Odeta Kushi - Yeah, I mean, we were actually just discussing that we're going to lunch downtown, and we don't really know what's open anymore, because we haven't been eating lunch near the office for a year.
Mark Fleming - That's right. But we have been eating lunch near our homes. So, it's a shift, not in the total amount of demand we suspect, but where that demand is coming from. We also see in retail property prices, highly walkable, central business district prices declined on an annual basis. While car-dependent suburban retail property prices increased 15.2% year over year in the third quarter. There's probably going to be the same overall amount of demand for office and retail space, but in the long run, the difference is where that space will be demanded. It's much less likely to be so concentrated in the urban core. And then in addition, remember all those millennials that we talked about moving and buying homes, they were already moving to the suburbs, even prior to the pandemic, but now that we can work from home, and that's being accelerated due to the untethering, I think there's gonna be a big shift in where that commercial real estate demand occurs. So, Odeta, are you gonna move to the suburbs anytime soon, like the rest of your millennial colleagues?
Odeta Kushi - You know, it's still the city for me for now. There are still plenty of millennials living in the urban core. And then, of course, we have Gen Z, a smaller generation, but closely behind them, they're likely to gravitate towards the city as well at first. Cities still offer, you know, we have walkability, we still have amenities and, of course, the office space for those hybrid work arrangements. Not to mention, there's actually a cohort of younger households that may want to move out to the suburbs, but can't really find anything to buy right now.

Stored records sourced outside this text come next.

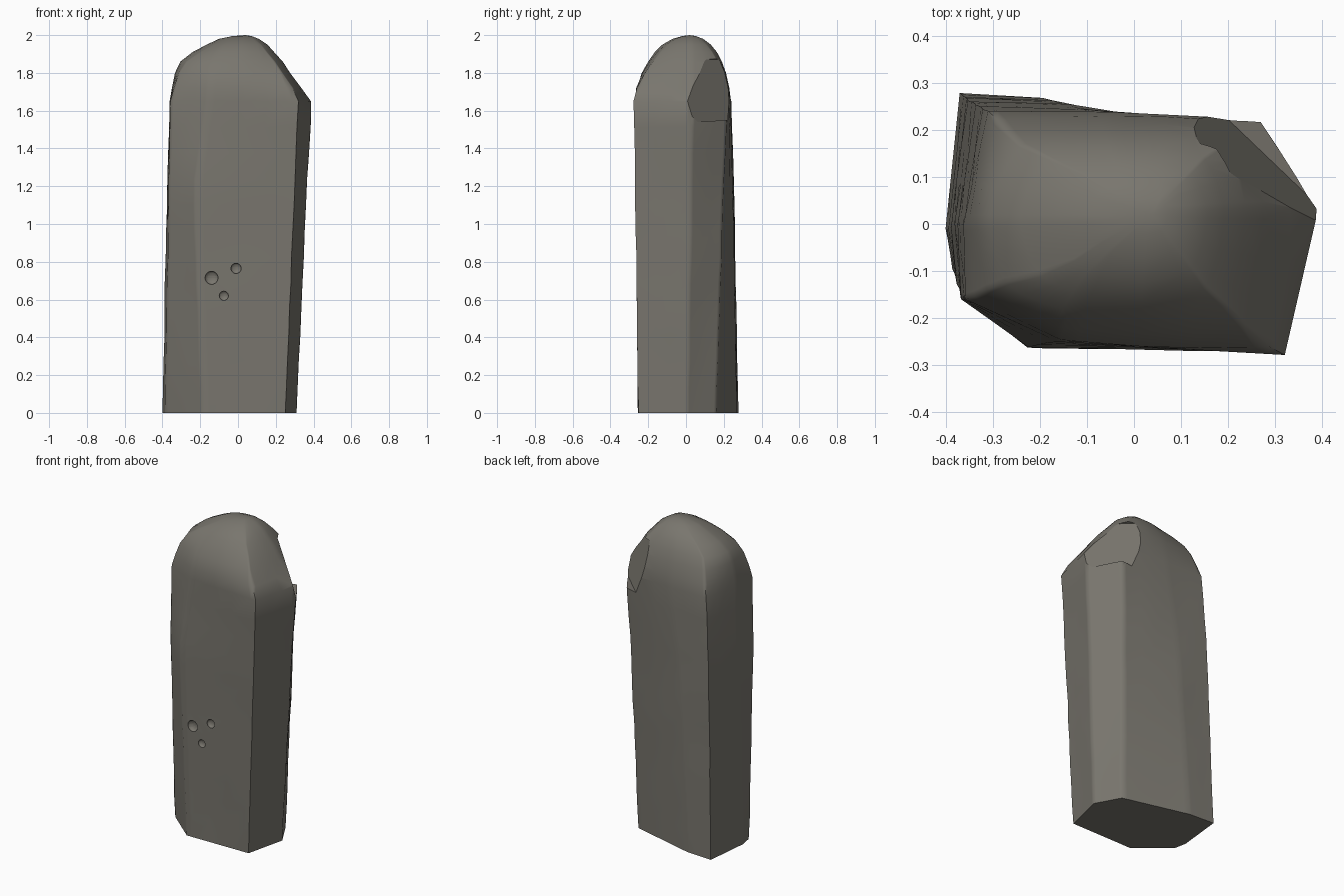
import bpy
import bmesh
import math
from mathutils import Vector, noise

cube = bpy.data.objects.get("Cube")
if cube:
    bpy.data.objects.remove(cube, do_unlink=True)

stone_grey = bpy.data.materials.new("stone grey")
stone_grey.use_nodes = True
colour = (0.19, 0.18, 0.155, 1)
stone_grey.diffuse_color = colour
stone_grey.node_tree.nodes["Principled BSDF"].inputs["Base Color"].default_value = colour

# Cross-sections of the shaft, counter-clockwise from the front right corner
BASE = [(.25, -.25), (.31, .005), (.225, .16), (-.2, .268), (-.37, .278),
        (-.4, -.01), (-.385, -.085), (-.185, -.255)]
MIDDLE = [(.3, -.27), (.365, .025), (.255, .2), (-.12, .247), (-.34, .255),
          (-.374, 0), (-.366, -.16), (-.23, -.262)]
SHOULDER = [(.32, -.278), (.392, .035), (.272, .222), (-.05, .238), (-.31, .24),
            (-.362, 0), (-.358, -.16), (-.16, -.25)]
MIDDLE_Z, SHOULDER_Z = 1.2, 1.65

# Rounded top: height, then remaining reach to the left, right, front and back
APEX = Vector((.04, .02, 2))
DOME = [(1.72, .97, .84, .98, .96), (1.8, .93, .67, .87, .88),
        (1.86, .86, .56, .75, .78), (1.91, .7, .43, .63, .66),
        (1.95, .51, .33, .49, .51), (1.98, .35, .2, .31, .33),
        (1.995, .17, .09, .14, .16)]


def outline(corners):
    """Add points along each side, close to its ends so that corners stay crisp."""
    points = []
    for i, corner in enumerate(corners):
        a, b = Vector(corner), Vector(corners[(i + 1) % len(corners)])
        points += [a.lerp(b, t) for t in (0, .08, .36, .64, .92)]
    return points


def shaft_section(z):
    low, high, t = BASE, MIDDLE, z / MIDDLE_Z
    if z > MIDDLE_Z:
        low, high, t = MIDDLE, SHOULDER, (z - MIDDLE_Z) / (SHOULDER_Z - MIDDLE_Z)
    return [Vector(a).lerp(Vector(b), t) for a, b in zip(low, high)]


def draw_in(u, limit):
    """Half scale and half clip a coordinate, as a share of the limit."""
    clipped = max(-limit, min(limit, u))
    return (u * limit + clipped) / 2 / limit


def dome_ring(shoulder, row, rounding):
    """Draw the shoulder outline in towards the apex and round its corners."""
    z, left, right, front, back = row
    xs = [p.x - APEX.x for p in shoulder]
    ys = [p.y - APEX.y for p in shoulder]
    ring = []
    for x, y in zip(xs, ys):
        reach_x, limit_x = (max(xs), right) if x > 0 else (-min(xs), left)
        reach_y, limit_y = (max(ys), back) if y > 0 else (-min(ys), front)
        u, v = draw_in(x / reach_x, limit_x), draw_in(y / reach_y, limit_y)
        k = 1 + rounding * (1 / math.hypot(u, v) - 1)
        ring.append(Vector((APEX.x + u * k * limit_x * reach_x,
                            APEX.y + v * k * limit_y * reach_y, z)))
    return ring


# Stone body: loft through all the rings
rings = []
levels = 12
for i in range(levels + 1):
    z = SHOULDER_Z * i / levels
    rings.append([p.to_3d() + Vector((0, 0, z)) for p in outline(shaft_section(z))])
shoulder = rings[-1]
for i, row in enumerate(DOME):
    rings.append(dome_ring(shoulder, row, min(1, (i + 1) / 6)))

bm = bmesh.new()
loops = []
for level, ring in enumerate(rings):
    loop = []
    for p in ring:
        # Slight unevenness of the worked surface
        wobble = noise.noise_vector(p * 5) * (.005 if 0 < level < levels else 0)
        loop.append(bm.verts.new(p + Vector((wobble.x, wobble.y, 0))))
    loops.append(loop)
count = len(loops[0])
for low, high in zip(loops, loops[1:]):
    for i in range(count):
        j = (i + 1) % count
        bm.faces.new((low[i], low[j], high[j], high[i]))
bm.faces.new(loops[0][::-1])
tip = bm.verts.new(APEX)
for i in range(count):
    bm.faces.new((loops[-1][i], loops[-1][(i + 1) % count], tip))
bmesh.ops.recalc_face_normals(bm, faces=bm.faces)
mesh = bpy.data.meshes.new("standing_stone")
bm.to_mesh(mesh)
bm.free()
mesh.materials.append(stone_grey)
stone = bpy.data.objects.new("standing_stone", mesh)
bpy.context.collection.objects.link(stone)
bpy.ops.object.select_all(action="DESELECT")
stone.select_set(True)
bpy.context.view_layer.objects.active = stone
bpy.ops.object.shade_smooth_by_angle(angle=math.radians(62))


def cut(cutter, name):
    """Subtract a flat-shaded helper shape from the stone, then discard it."""
    cutter.name = name
    cutter.data.materials.append(stone_grey)
    cutter.hide_render = True
    modifier = stone.modifiers.new(name, "BOOLEAN")
    modifier.operation = "DIFFERENCE"
    modifier.solver = "EXACT"
    modifier.object = cutter
    bpy.context.view_layer.objects.active = stone
    bpy.ops.object.modifier_apply(modifier=name)
    bpy.data.objects.remove(cutter, do_unlink=True)


# Chip broken from the upper back corner, its floor square to its wall
turn = Vector((.67, .7, .23)).to_track_quat("Z", "Y")
floor_point = Vector((.253, .171, 1.54))
bpy.ops.mesh.primitive_cube_add(
    size=1, location=floor_point + turn @ Vector((0, .17, .1)))
chip = bpy.context.object
chip.rotation_mode = "QUATERNION"
chip.rotation_quaternion = turn
chip.scale = (.6, .34, .2)
bpy.context.view_layer.update()
cut(chip, "corner_chip_cutter")

# Three small shallow pits in the front face
for x, z, radius in ((-.14, .715, .035), (-.01, .765, .028), (-.075, .62, .025)):
    bpy.ops.mesh.primitive_uv_sphere_add(segments=20, ring_count=12, radius=radius,
                                         location=(x, -.257, z), scale=(1, .6, 1))
    cut(bpy.context.object, "pit_cutter")
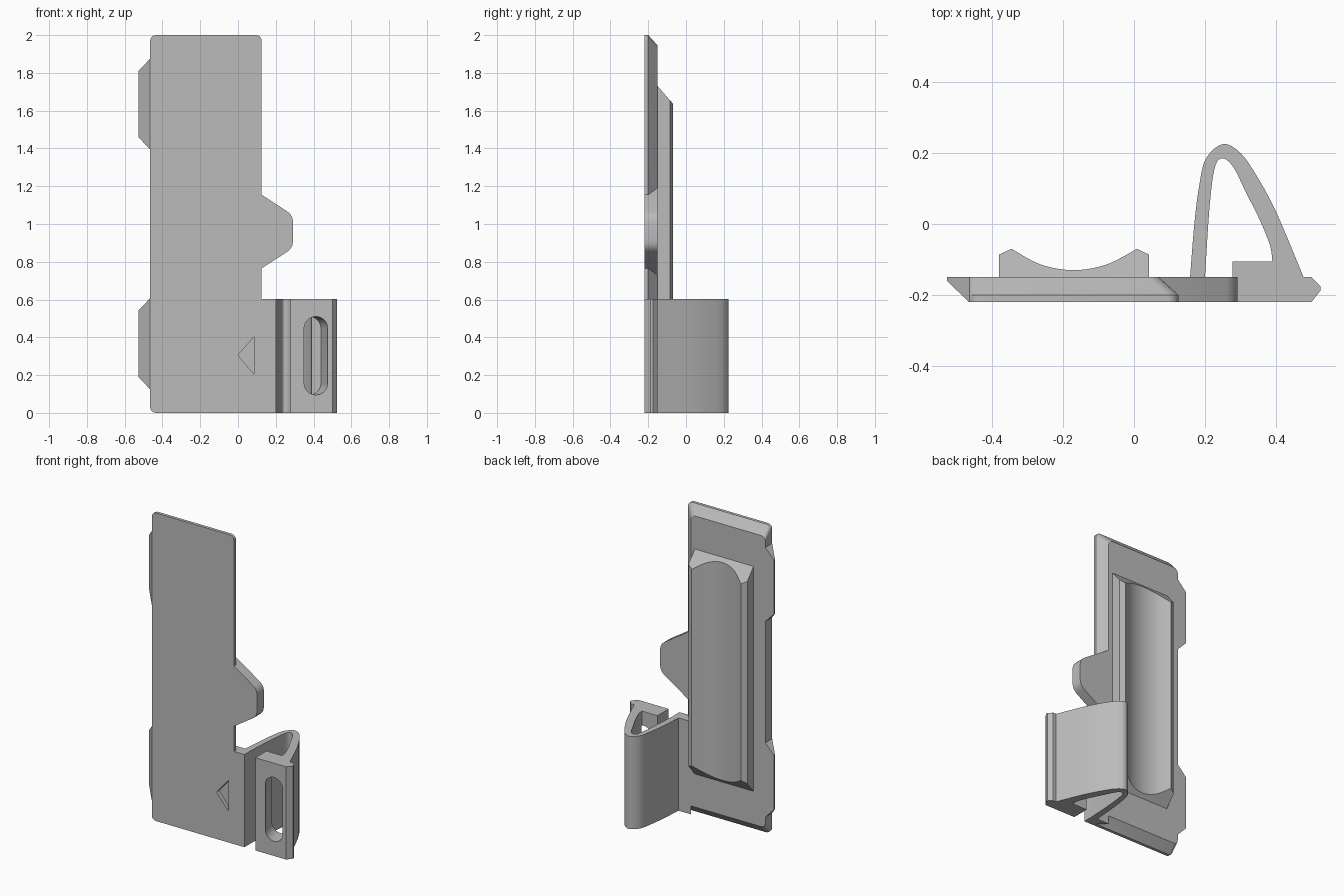
import bpy, bmesh, math
from mathutils import Vector
from mathutils.geometry import interpolate_bezier

if "Cube" in bpy.data.objects:
    bpy.data.objects.remove(bpy.data.objects["Cube"], do_unlink=True)

grey = bpy.data.materials.new("plain_grey")
grey.use_nodes = True
grey.diffuse_color = (0.5, 0.5, 0.5, 1)
grey.node_tree.nodes["Principled BSDF"].inputs["Base Color"].default_value = (0.5, 0.5, 0.5, 1)

FRONT, BACK = -0.22, -0.15


def loft(name, rings):
    """Closed solid through rings that have matching point counts."""
    bm = bmesh.new()
    loops = [[bm.verts.new(p) for p in ring] for ring in rings]
    n = len(loops[0])
    for a, b in zip(loops, loops[1:]):
        for i in range(n):
            j = (i + 1) % n
            bm.faces.new((a[i], a[j], b[j], b[i]))
    bm.faces.new(loops[0])
    bm.faces.new(loops[-1])
    bmesh.ops.recalc_face_normals(bm, faces=bm.faces)
    mesh = bpy.data.meshes.new(name)
    bm.to_mesh(mesh)
    bm.free()
    mesh.materials.append(grey)
    ob = bpy.data.objects.new(name, mesh)
    bpy.context.collection.objects.link(ob)
    return ob


def upright(name, profile, low, high):
    """Loft a plan profile upward; low and high give the end height per point."""
    return loft(name, [[(x, y, f(x, y)) for x, y in profile] for f in (low, high)])


def activate(ob):
    bpy.ops.object.select_all(action='DESELECT')
    ob.select_set(True)
    bpy.context.view_layer.objects.active = ob


def cut(ob, cutter):
    cutter.hide_render = True
    mod = ob.modifiers.new("cut", 'BOOLEAN')
    mod.operation, mod.solver, mod.object = 'DIFFERENCE', 'EXACT', cutter
    activate(ob)
    bpy.ops.object.modifier_apply(modifier=mod.name)
    bpy.data.objects.remove(cutter, do_unlink=True)


def rounded(x0, x1, z0, z1, radii, y, steps=6):
    """Rounded rectangle ring, radii from top right anticlockwise."""
    ring = []
    corners = ((x1, z1, -1, -1), (x0, z1, 1, -1), (x0, z0, 1, 1), (x1, z0, -1, 1))
    for k, ((x, z, sx, sz), r) in enumerate(zip(corners, radii)):
        for s in range(steps + 1):
            a = math.pi / 2 * (k + s / steps)
            ring.append((x + sx * r + r * math.cos(a), y, z + sz * r + r * math.sin(a)))
    return ring


def curve(points, steps=6):
    """Smooth curve through the points."""
    p = [Vector((x, y, 0)) for x, y in points]
    out = []
    for i in range(len(p) - 1):
        before, after = p[max(i - 1, 0)], p[min(i + 2, len(p) - 1)]
        h1 = p[i] + (p[i + 1] - before) / 6
        h2 = p[i + 1] - (after - p[i]) / 6
        out += interpolate_bezier(p[i], h1, h2, p[i + 1], steps + 1)[:-1]
    return [(v.x, v.y) for v in out] + [points[-1]]


# Main plate, bevelled behind on its top, right and bottom edges
radii = (0.03, 0.03, 0.03, 0.002)
plate = loft("main_plate", [
    rounded(-0.465, 0.125, 0, 2, radii, FRONT),
    rounded(-0.465, 0.125, 0, 2, radii, -0.2),
    rounded(-0.465, 0.07, 0.055, 1.945, radii, BACK)])

# Engraved arrow
arrow = [(0.0, 0.305), (0.085, 0.403), (0.085, 0.205)]
cut(plate, loft("arrow_cutter", [[(x, y, z) for x, z in arrow] for y in (FRONT - 0.05, FRONT + 0.025)]))

# Wedge-shaped side tabs
wedge = [(-0.465, BACK), (-0.527, BACK), (-0.527, -0.16), (-0.465, FRONT)]
for name, z0, z1 in (("lower_side_tab", 0.125, 0.607), ("upper_side_tab", 1.395, 1.875)):
    upright(name, wedge,
            lambda x, y: z0 - (x + 0.465) * 1.03,
            lambda x, y: z1 + (x + 0.465) * 1.03)

# Rounded finger tab, its root following the plate bevel
half = [(0.262, 0.106), (0.277, 0.092), (0.287, 0.075), (0.291, 0.055)]
tip = [(x, 0.96 + d) for x, d in half] + [(x, 0.96 - d) for x, d in reversed(half)]
rings = []
for x, y in ((0.125, FRONT), (0.125, -0.2), (0.07, BACK)):
    d = 0.195 + (0.125 - x) * 0.65
    rings.append([(x, y, 0.96 + d)] + [(px, y, pz) for px, pz in tip] + [(x, y, 0.96 - d)])
loft("finger_tab", rings)

# Back cradle with a hollow and sloping ends
hollow = curve([(-0.345, -0.07), (-0.263, -0.114), (-0.17, -0.13), (-0.077, -0.114), (0.008, -0.07)], 8)
cradle = [(-0.38, BACK), (-0.38, -0.086)] + hollow + [(0.042, -0.086), (0.042, BACK)]
upright("back_cradle", cradle,
        lambda x, y: 0.27 + (y - BACK) * 1.15,
        lambda x, y: 1.73 - (y - BACK) * 1.15)

# Spring clip: arm looping back from the plate into a thick foot
outer = curve([(0.158, BACK), (0.17, 0.0), (0.184, 0.11), (0.203, 0.185), (0.25, 0.225),
               (0.297, 0.203), (0.34, 0.145), (0.4, 0.035), (0.478, BACK)])
inner = curve([(0.39, -0.105), (0.383, -0.06), (0.355, 0.01), (0.315, 0.09), (0.28, 0.16),
               (0.25, 0.185), (0.228, 0.16), (0.213, 0.05), (0.2, BACK)])
foot = [(0.5, BACK), (0.525, -0.175), (0.525, -0.188), (0.5, FRONT), (0.278, FRONT), (0.278, -0.105)]
root = [(0.2, FRONT), (0.125, FRONT), (0.125, -0.2), (0.07, BACK)]
clip = upright("spring_clip", outer + foot + inner + root,
               lambda x, y: 0, lambda x, y: 0.602)

# Slanted slot through the clip foot
slot_rings = []
for y in (FRONT - 0.03, -0.1):
    shift = (y - FRONT) * 0.3
    slot_rings.append(rounded(0.35 - shift, 0.475 - shift, 0.095, 0.51, (0.062,) * 4, y))
cut(clip, loft("slot_cutter", slot_rings))

# Smooth curves, crisp edges
for ob in list(bpy.context.collection.objects):
    if ob.type == 'MESH' and ob.data.materials and ob.data.materials[0] == grey:
        activate(ob)
        bpy.ops.object.shade_smooth_by_angle(angle=math.radians(25))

Mark Fleming - I just want to make one point before we finish up because I know that's where we're headed. I am thankful for one other thing. And that is Odeta, the opportunity to record these podcasts with you. Always a highlight of my work week. Thank you, Odeta.
Odeta Kushi - Thank you, Mark. It is a pleasure doing this podcast with you. And we just we have so much fun. And we really hope that our listeners can hear us having fun and are enjoying tuning in. And that's a great place to end today's episode. Thank you. Thank you for joining us on this episode of the REconomy podcast. Be sure to subscribe on your favorite podcast platform. You can also sign up for our blog at Firstam.com/economics. And if you can't wait for the next episode, please follow us on Twitter. It's @OdetaKushi for me and @MFlemingEcon for Mark. Until next time.
This transcript has been edited for clarity.